Appeal from the Order of the Unemployment Compensation Board of Review in case of In Re: Claim of Lottie C. Dingel, No. B-118603.
Katherine L. Hagg, with her Irvin S. Bails, for appellant.
Sydney Reuben, Assistant Attorney General, with him Israel Packel, Attorney General, for appellee.
Judges Crumlish, Jr., Kramer and Blatt, sitting as a panel of three. Opinion by Judge Blatt.
[ 14 Pa. Commw. Page 486]
Lottie C. Dingel (claimant) was employed for approximately eight years by the Pennsylvania State Police in Pittsburgh, primarily as a communications operator. Her last working day was February 1, 1973. Since October 1971 she had been under a doctor's care for hypertension, nervousness and arthritis, and when her doctor suggested that she ask for lighter work she did so, but none was then made available for her. Subsequently, again at her doctor's recommendation, she requested a leave of absence without pay, which was granted, commencing March 31, 1973 and extending for 90 days. She applied for unemployment compensation benefits for the compensable weeks ending April 21, 1973 through May 19, 1973 (all within the 90-day leave of absence period), but benefits were denied by the referee and by the Unemployment Compensation Board of Review (Board).
The claimant testified that her weakened physical condition would no longer permit her to do the work previously required of her as a communications operator, but that it would be beneficial for her to perform lighter duties for which she would be qualified, such as clerical, stenographic or auditing work.
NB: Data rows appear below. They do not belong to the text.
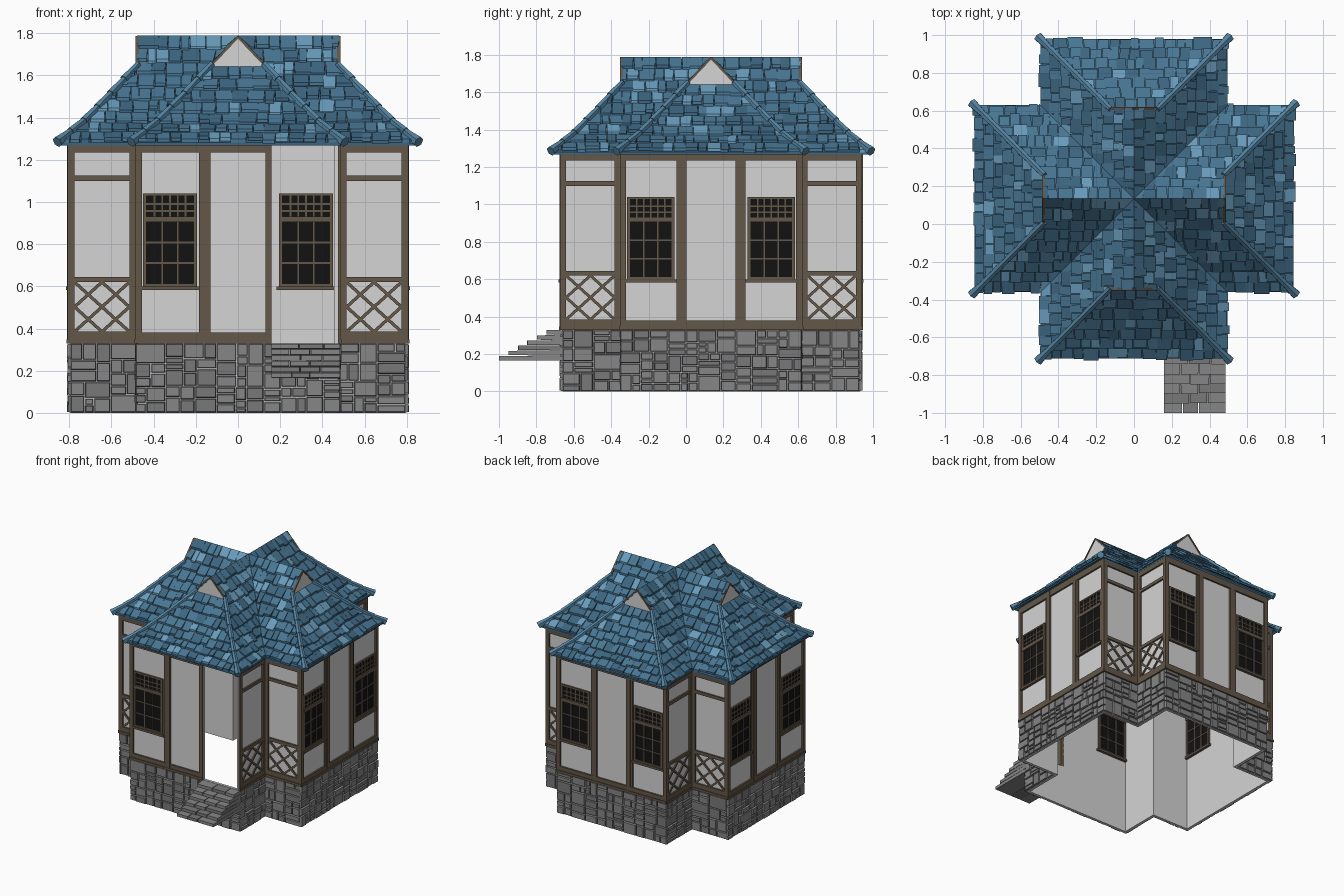
import bpy, bmesh, math, random
from mathutils import Vector

if "Cube" in bpy.data.objects:
    bpy.data.objects.remove(bpy.data.objects["Cube"])

random.seed(7)
C, R, W = 0.134, 0.795, 0.475      # plan centre y, arm reach, arm half width
RIDGE_END = 0.48
COLOURS = {
    "plaster": (0.66, 0.66, 0.66), "stone": (0.24, 0.24, 0.24), "stone_dark": (0.19, 0.19, 0.19),
    "timber": (0.125, 0.095, 0.065), "glass_black": (0.006, 0.006, 0.006),
    "tile_blue": (0.065, 0.18, 0.29), "tile_dark": (0.045, 0.13, 0.215),
    "tile_light": (0.14, 0.33, 0.50), "hip_blue": (0.09, 0.23, 0.36)}
MATS = {}
for name, c in COLOURS.items():
    MATS[name] = bpy.data.materials.new(name)
    MATS[name].diffuse_color = (*c, 1)


def finish(name, bm, *mats):
    bmesh.ops.recalc_face_normals(bm, faces=bm.faces[:])
    me = bpy.data.meshes.new(name)
    bm.to_mesh(me)
    bm.free()
    for m in mats:
        me.materials.append(MATS[m])
    bpy.context.collection.objects.link(bpy.data.objects.new(name, me))


def P(k, v, r, z):
    """Point on arm k: v across the arm, r outward from the centre."""
    a = k * math.pi / 2
    return Vector((math.cos(a) * v + math.sin(a) * r, math.sin(a) * v - math.cos(a) * r + C, z))


def end_face(k):
    return lambda u, z, n: P(k, u, R + n, z)


def side_face(k, s):
    return lambda u, z, n: P(k, s * (W + n), u, z)


def hexa(bm, lo, hi, mat=0):
    a, b = [bm.verts.new(p) for p in lo], [bm.verts.new(p) for p in hi]
    quads = [a[::-1], b] + [[a[i], a[(i + 1) % 4], b[(i + 1) % 4], b[i]] for i in range(4)]
    for q in quads:
        bm.faces.new(q).material_index = mat


def box(bm, F, u0, u1, z0, z1, n0, n1, mat=0, taper=0.0):
    lo = [F(u, z, n0) for u, z in ((u0, z0), (u1, z0), (u1, z1), (u0, z1))]
    t = taper
    hi = [F(u, z, n1) for u, z in ((u0 + t, z0 + t), (u1 - t, z0 + t), (u1 - t, z1 - t), (u0 + t, z1 - t))]
    hexa(bm, lo, hi, mat)


def bar(bm, F, p, q, w, n0, n1):
    p, q = Vector(p), Vector(q)
    d = (q - p).normalized() * w / 2
    s = Vector((-d.y, d.x))
    c = [p + s, q + s, q - s, p - s]
    hexa(bm, [F(x.x, x.y, n0) for x in c], [F(x.x, x.y, n1) for x in c])


def split(u0, u1, z0, z1):
    """Random rubble pattern filling a rectangle."""
    w, h = u1 - u0, z1 - z0
    if w > random.uniform(0.09, 0.19) and w > h * 0.9:
        m = u0 + w * random.uniform(0.35, 0.65)
        return split(u0, m, z0, z1) + split(m, u1, z0, z1)
    if h > random.uniform(0.05, 0.12):
        m = z0 + h * random.uniform(0.35, 0.65)
        return split(u0, u1, z0, m) + split(u0, u1, m, z1)
    return [(u0, u1, z0, z1)]


# Walls, stone base, timber and windows
plaster, stones, timber, lattice, glass, frames = (bmesh.new() for _ in range(6))


def window(F, s):
    def b(bm, u0, u1, z0, z1, n):
        box(bm, F, s * u0, s * u1, z0, z1, -0.02 - n, n)
    b(glass, 0.20, 0.445, 0.60, 1.035, 0.004)
    for u0, u1 in ((0.195, 0.212), (0.433, 0.45)):
        b(frames, u0, u1, 0.60, 1.04, 0.012)
    for z0, z1, n in ((0.60, 0.613, 0.012), (0.905, 0.932, 0.016), (1.028, 1.04, 0.012)):
        b(frames, 0.195, 0.45, z0, z1, n)
    b(frames, 0.182, 0.46, 0.583, 0.60, 0.02)
    for i in (1, 2):      # lower 3 x 3 panes
        u, z = 0.212 + 0.221 * i / 3, 0.613 + 0.292 * i / 3
        b(frames, u - 0.004, u + 0.004, 0.61, 0.91, 0.008)
        b(frames, 0.2, 0.44, z - 0.004, z + 0.004, 0.008)
    for i in range(1, 6):  # upper grille
        u = 0.212 + 0.221 * i / 6
        b(frames, u - 0.004, u + 0.004, 0.93, 1.03, 0.008)
    for z in (0.957, 0.99):
        b(frames, 0.2, 0.44, z - 0.004, z + 0.004, 0.008)


for k in range(4):
    F = end_face(k)
    door = k == 0
    right = 0.158 if door else W
    box(plaster, F, -W, right, 0.0, 1.28, -0.02, 0)
    if door:
        box(plaster, F, right, W, 0.0, 0.33, -0.02, 0)
    lim = right if door else W + 0.013
    for z0, z1, n in ((0.33, 0.348, 0.018), (0.348, 0.38, 0.013), (1.235, 1.285, 0.013)):
        box(timber, F, -W - 0.013, lim, z0, z1, 0, n)
    for s in (-1, 1):
        if door and s > 0:
            box(timber, F, 0.13, 0.158, 0.33, 1.28, -0.02, 0.014)
            continue
        box(timber, F, s * 0.455, s * (W + 0.013), 0.33, 1.28, 0, 0.013)
        box(timber, F, s * 0.13, s * 0.165, 0.33, 1.28, 0, 0.016)
        box(timber, F, s * 0.16, s * 0.185, 0.38, 1.24, 0, 0.009)
        window(F, s)
    faces = [(F, -W - 0.012, W + 0.012)]
    for s in (-1, 1):
        G = side_face(k, s)
        faces.append((G, W, R))
        box(plaster, G, W - 0.02, R if door and s > 0 else R - 0.02, 0, 1.28, -0.02, 0)
        for z0, z1, n in ((0.33, 0.348, 0.018), (0.348, 0.385, 0.013), (0.62, 0.645, 0.012),
                          (1.10, 1.125, 0.012), (1.235, 1.285, 0.013)):
            box(timber, G, W, R + 0.013, z0, z1, 0, n)
        for u0, u1 in ((W, 0.515), (0.775, R + 0.013)):
            box(timber, G, u0, u1, 0.33, 1.28, 0, 0.013)
        # lattice panel: crossed diagonals with a diamond
        a, b, c, d = 0.515, 0.775, 0.385, 0.62
        m, h = (a + b) / 2, (c + d) / 2
        for p, q in (((a, c), (b, d)), ((a, d), (b, c)), ((m, c), (b, h)), ((b, h), (m, d)),
                     ((m, d), (a, h)), ((a, h), (m, c))):
            bar(lattice, G, p, q, 0.015, 0, 0.009)
    for G, u0, u1 in faces:
        for x0, x1, z0, z1 in split(u0, u1, 0, 0.33):
            g = 0.0015
            box(stones, G, x0 + g, x1 - g, z0 + g, z1 - g, -0.004, random.uniform(0.009, 0.016),
                random.random() < 0.35, 0.004)
finish("plaster_walls", plaster, "plaster")
finish("stone_base", stones, "stone", "stone_dark")
finish("timber_frame", timber, "timber")
finish("lattice_panels", lattice, "timber")
finish("window_glass", glass, "glass_black")
finish("window_frames", frames, "timber")

# Entrance steps, courses of blocks
steps = bmesh.new()
for i, y in enumerate((-1.0, -0.95, -0.90, -0.85, -0.80, -0.745)):
    z = 0.165 + 0.0275 * i
    cuts = [0.157] + [0.157 + 0.33 * (j + (0.5 if i % 2 else 0) + random.uniform(-.15, .15)) / 3.5
                      for j in (1, 2)] + [0.487]
    for a, b in zip(cuts, cuts[1:]):
        j = random.uniform(0, 0.006) if i else 0
        box(steps, lambda u, zz, n: Vector((u, n, zz)), a + 0.001, b - 0.001, z, z + 0.027,
            -0.67, y + j, random.random() < 0.35, 0.002)
finish("entrance_steps", steps, "stone", "stone_dark")

# Roof: hipped arms with small gables, height depends on distance d from the ridge
PROFILE = ((0, 1.778), (0.13, 1.632), (0.27, 1.482), (0.39, 1.362), (0.51, 1.268))


def f(d):
    for (a, za), (b, zb) in zip(PROFILE, PROFILE[1:]):
        if d <= b or b == 0.51:
            return za + (zb - za) * (d - a) / (b - a)


def hip(d):
    return max(RIDGE_END, 0.35 + d)


def slope_point(k, s, t, d, dz):
    """s = -1/1 gives a side slope (t = outward), s = 0 the end slope (t = across)."""
    if s:
        return P(k, s * d, min(max(t, d), hip(d)), f(d) + dz)
    return P(k, min(max(t, -d), d), 0.35 + d, f(d) + dz)


under, tiles, hips, gable, trim = (bmesh.new() for _ in range(5))
ROWS = 9
for k in range(4):
    for s in (-1, 0, 1):
        ds = [p[0] for p in PROFILE if s or p[0] >= 0.13]
        ds[-1] = 0.495
        for d0, d1 in zip(ds, ds[1:]):
            corners = ((-9, d0), (9, d0), (9, d1), (-9, d1))
            hexa(under, [slope_point(k, s, t, d, -0.012) for t, d in corners],
                 [slope_point(k, s, t, d, 0.001) for t, d in corners])
        start = 0.0 if s else 0.13
        rows = ROWS if s else 7
        step = (0.495 - start) / rows
        for i in range(rows):
            d0, d1 = start + i * step, start + (i + 1) * step
            t, stop = (d0, hip(d1)) if s else (-d1, d1)
            while t < stop:
                w = random.uniform(0.04, 0.085)
                if stop - t - w < 0.025:
                    w = stop - t + 0.001
                db = d1 + random.uniform(-0.006, 0.012)
                lift = random.uniform(0.012, 0.022)
                skew = random.uniform(-0.004, 0.004)
                cs = ((t + 0.001, d0, 0.004), (t + w - 0.001, d0, 0.004),
                      (t + w - 0.002 + skew, db, lift), (t + 0.002 + skew, db, lift))
                hi = [slope_point(k, s, a, d, z + 0.007) for a, d, z in cs]
                lo = [slope_point(k, s, a, d, z - 0.009) for a, d, z in cs]
                if max((hi[0] - hi[1]).length, (hi[2] - hi[3]).length) > 0.01:
                    hexa(tiles, lo, hi, random.choices((0, 1, 2), (6, 3, 1.6))[0])
                t += w
    # hip ridges, stacked flared hexagonal caps
    for s in (-1, 1):
        n = 6
        pts = [P(k, s * d, 0.35 + d, f(d) + 0.014) for d in [0.125 + 0.38 * i / n for i in range(n + 1)]]
        for i, (p, q) in enumerate(zip(pts, pts[1:])):
            v = q - p
            mat = v.to_track_quat('Z', 'Y').to_matrix().to_4x4()
            mat.translation = (p + q) / 2
            bmesh.ops.create_cone(hips, cap_ends=True, segments=6, radius1=0.016,
                                  radius2=0.027 if i == n - 1 else 0.021, depth=v.length * 1.06, matrix=mat)
    # gable triangle with timber edging
    G = lambda u, z, n: P(k, u, RIDGE_END + n, z)
    tri = ((-0.135, 1.635), (0.135, 1.635), (0, 1.778))
    a, b = ([gable.verts.new(G(u, z, n)) for u, z in tri] for n in (-0.012, 0.002))
    gable.faces.new(a)
    gable.faces.new(b)
    for i in range(3):
        gable.faces.new((a[i], a[(i + 1) % 3], b[(i + 1) % 3], b[i]))
    for s in (-1, 1):
        bar(trim, G, (s * 0.14, 1.635), (0, 1.783), 0.012, -0.01, 0.006)
finish("roof_underlay", under, "tile_dark")
finish("roof_tiles", tiles, "tile_blue", "tile_dark", "tile_light")
finish("hip_ridges", hips, "hip_blue")
finish("gable_panels", gable, "plaster")
finish("gable_trim", trim, "timber")

for m in bpy.data.materials:
    if m.users and not m.is_grease_pencil:
        m.use_nodes = True
        m.node_tree.nodes["Principled BSDF"].inputs["Base Color"].default_value = m.diffuse_color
She also testified that her doctor had endorsed an application for a second 90-day leave of absence, but that she hoped the full 90 days of the original leave would not be needed. Her application for benefits was denied on the ground that she was not "able to work and available for suitable work."
Our scope of review in cases of this kind is limited to questions of law and, absent fraud, to a determination as to whether or not the Board's findings are supported by the evidence. Questions of credibility and
[ 14 Pa. Commw. Page 487]
the weight to be given evidence are for the Board. Furthermore, the party victorious below is to be given the benefit of any inferences which can reasonably and logically be drawn from the evidence in the record. Shira v. Unemployment Compensation Board of Review, 10 Pa. Commonwealth Ct. 457, 310 A.2d 708 (1973). Applying these rules to the case at hand, we must affirm the Board's findings.
Section 401(d) of the Unemployment Compensation Law, Act of Dec. 5, 1936, Second Ex. Sess., P.L. (1937) 2897, as amended, 43 P.S. § 801(d), provides: "Compensation shall be payable to any employe who is or becomes unemployed, and who . . .
"(d) Is able to work and available for suitable work. . . ."
The test of availability under the Unemployment Compensation Law has been to require a claimant at all times to be ready, able and willing to accept suitable employment, temporary or full time. Pinto Unemployment Compensation Case, 168 Pa. Superior Ct. 540, 79 A.2d 802 (1951). It has also been held that "availability for work" in the light of the Unemployment Compensation Law means that a claimant should actually and currently be ...